Task objective:
If a line below contains the word "return", count it. Please give the total and nothing else.

(Extracted data entries)
────────────────────────────────────────

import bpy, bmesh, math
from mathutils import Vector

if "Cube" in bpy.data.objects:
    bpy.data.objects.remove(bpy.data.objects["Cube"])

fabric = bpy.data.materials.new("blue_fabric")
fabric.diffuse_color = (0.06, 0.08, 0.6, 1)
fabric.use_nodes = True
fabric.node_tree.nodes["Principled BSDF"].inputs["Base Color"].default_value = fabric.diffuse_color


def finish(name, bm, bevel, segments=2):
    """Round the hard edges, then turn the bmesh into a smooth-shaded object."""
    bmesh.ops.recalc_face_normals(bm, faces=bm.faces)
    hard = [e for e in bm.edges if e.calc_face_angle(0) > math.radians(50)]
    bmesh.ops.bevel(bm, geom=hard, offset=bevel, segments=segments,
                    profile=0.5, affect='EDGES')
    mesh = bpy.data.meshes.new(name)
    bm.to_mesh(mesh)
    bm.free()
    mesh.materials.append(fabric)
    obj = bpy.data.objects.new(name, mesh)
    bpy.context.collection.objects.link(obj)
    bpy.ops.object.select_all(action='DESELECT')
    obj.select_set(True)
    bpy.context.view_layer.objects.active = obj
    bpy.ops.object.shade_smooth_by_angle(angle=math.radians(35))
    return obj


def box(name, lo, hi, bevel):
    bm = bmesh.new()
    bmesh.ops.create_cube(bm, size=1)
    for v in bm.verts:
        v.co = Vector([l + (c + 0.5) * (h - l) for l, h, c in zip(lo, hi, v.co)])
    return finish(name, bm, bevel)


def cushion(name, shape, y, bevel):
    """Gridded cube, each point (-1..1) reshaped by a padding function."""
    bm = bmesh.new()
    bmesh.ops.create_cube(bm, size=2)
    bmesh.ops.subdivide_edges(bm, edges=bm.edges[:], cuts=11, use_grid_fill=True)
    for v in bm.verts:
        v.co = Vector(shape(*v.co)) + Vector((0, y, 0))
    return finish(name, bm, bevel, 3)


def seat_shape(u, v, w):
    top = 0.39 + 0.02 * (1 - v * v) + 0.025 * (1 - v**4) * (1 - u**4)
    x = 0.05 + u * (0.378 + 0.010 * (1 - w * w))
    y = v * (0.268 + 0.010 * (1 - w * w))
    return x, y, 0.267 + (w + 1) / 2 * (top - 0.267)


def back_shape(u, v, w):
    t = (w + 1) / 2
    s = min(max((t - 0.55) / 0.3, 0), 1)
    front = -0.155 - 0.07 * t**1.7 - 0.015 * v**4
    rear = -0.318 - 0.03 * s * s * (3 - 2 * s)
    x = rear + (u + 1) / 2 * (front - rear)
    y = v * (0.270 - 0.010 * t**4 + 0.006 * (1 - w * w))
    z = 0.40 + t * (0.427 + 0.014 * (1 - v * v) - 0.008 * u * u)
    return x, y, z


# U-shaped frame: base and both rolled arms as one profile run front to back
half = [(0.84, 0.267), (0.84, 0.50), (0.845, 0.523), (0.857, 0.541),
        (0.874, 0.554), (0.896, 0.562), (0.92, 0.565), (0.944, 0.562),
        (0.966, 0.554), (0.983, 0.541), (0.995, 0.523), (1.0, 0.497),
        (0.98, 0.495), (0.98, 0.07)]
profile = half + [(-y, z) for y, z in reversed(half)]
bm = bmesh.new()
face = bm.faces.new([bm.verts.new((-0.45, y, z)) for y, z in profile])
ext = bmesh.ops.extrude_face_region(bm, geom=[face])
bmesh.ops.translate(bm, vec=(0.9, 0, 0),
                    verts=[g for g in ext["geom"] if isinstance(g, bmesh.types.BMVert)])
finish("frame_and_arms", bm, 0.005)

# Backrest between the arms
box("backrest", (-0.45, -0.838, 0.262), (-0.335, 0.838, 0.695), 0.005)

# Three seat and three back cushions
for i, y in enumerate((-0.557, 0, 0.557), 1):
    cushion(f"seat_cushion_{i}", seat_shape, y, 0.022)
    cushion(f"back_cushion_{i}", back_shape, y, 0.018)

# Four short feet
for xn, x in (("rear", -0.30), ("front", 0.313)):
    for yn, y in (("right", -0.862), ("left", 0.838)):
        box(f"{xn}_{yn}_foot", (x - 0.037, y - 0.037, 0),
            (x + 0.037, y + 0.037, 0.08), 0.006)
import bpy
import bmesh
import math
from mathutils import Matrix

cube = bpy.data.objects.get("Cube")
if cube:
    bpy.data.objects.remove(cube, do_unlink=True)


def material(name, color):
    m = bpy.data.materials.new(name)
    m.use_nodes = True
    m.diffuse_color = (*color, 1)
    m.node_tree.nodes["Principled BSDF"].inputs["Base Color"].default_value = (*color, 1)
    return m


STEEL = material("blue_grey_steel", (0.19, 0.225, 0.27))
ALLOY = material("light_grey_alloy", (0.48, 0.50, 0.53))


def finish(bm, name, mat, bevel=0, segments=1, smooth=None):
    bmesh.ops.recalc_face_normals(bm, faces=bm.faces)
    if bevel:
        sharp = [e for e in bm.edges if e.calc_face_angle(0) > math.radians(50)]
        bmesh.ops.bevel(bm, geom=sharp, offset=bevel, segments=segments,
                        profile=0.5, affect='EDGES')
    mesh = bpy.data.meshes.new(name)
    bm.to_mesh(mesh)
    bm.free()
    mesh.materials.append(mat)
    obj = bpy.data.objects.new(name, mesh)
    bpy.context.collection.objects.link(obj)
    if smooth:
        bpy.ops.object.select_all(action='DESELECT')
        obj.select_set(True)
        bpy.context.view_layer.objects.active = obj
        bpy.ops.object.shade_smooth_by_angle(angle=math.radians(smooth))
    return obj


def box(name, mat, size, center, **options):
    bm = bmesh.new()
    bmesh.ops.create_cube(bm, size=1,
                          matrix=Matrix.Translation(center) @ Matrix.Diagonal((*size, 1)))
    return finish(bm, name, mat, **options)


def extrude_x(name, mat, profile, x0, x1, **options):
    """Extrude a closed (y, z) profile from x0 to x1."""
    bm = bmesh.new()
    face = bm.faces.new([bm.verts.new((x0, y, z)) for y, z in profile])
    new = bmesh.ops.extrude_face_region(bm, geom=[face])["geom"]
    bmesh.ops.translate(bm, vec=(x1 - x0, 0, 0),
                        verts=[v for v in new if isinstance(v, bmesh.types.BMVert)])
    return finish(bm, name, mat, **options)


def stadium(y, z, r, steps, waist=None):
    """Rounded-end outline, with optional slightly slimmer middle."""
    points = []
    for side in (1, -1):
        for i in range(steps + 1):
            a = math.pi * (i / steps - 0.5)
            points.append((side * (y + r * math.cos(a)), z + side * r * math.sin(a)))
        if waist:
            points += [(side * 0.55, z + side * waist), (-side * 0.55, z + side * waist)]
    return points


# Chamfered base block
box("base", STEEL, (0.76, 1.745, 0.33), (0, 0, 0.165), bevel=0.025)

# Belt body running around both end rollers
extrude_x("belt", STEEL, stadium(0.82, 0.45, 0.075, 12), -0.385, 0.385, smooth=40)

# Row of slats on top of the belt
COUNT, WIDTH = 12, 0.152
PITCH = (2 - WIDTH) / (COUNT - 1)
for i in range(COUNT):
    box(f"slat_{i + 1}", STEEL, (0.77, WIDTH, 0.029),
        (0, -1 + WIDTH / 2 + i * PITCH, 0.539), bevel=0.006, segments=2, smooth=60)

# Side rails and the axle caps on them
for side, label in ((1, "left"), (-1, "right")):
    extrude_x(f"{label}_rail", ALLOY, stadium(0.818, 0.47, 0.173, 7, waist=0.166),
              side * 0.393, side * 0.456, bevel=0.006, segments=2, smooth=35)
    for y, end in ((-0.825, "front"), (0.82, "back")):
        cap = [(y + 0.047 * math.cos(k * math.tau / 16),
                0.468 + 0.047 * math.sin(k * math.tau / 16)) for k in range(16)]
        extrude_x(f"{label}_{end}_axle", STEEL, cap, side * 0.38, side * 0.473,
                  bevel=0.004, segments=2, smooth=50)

────────────────────────────────────────

Exercise output:
10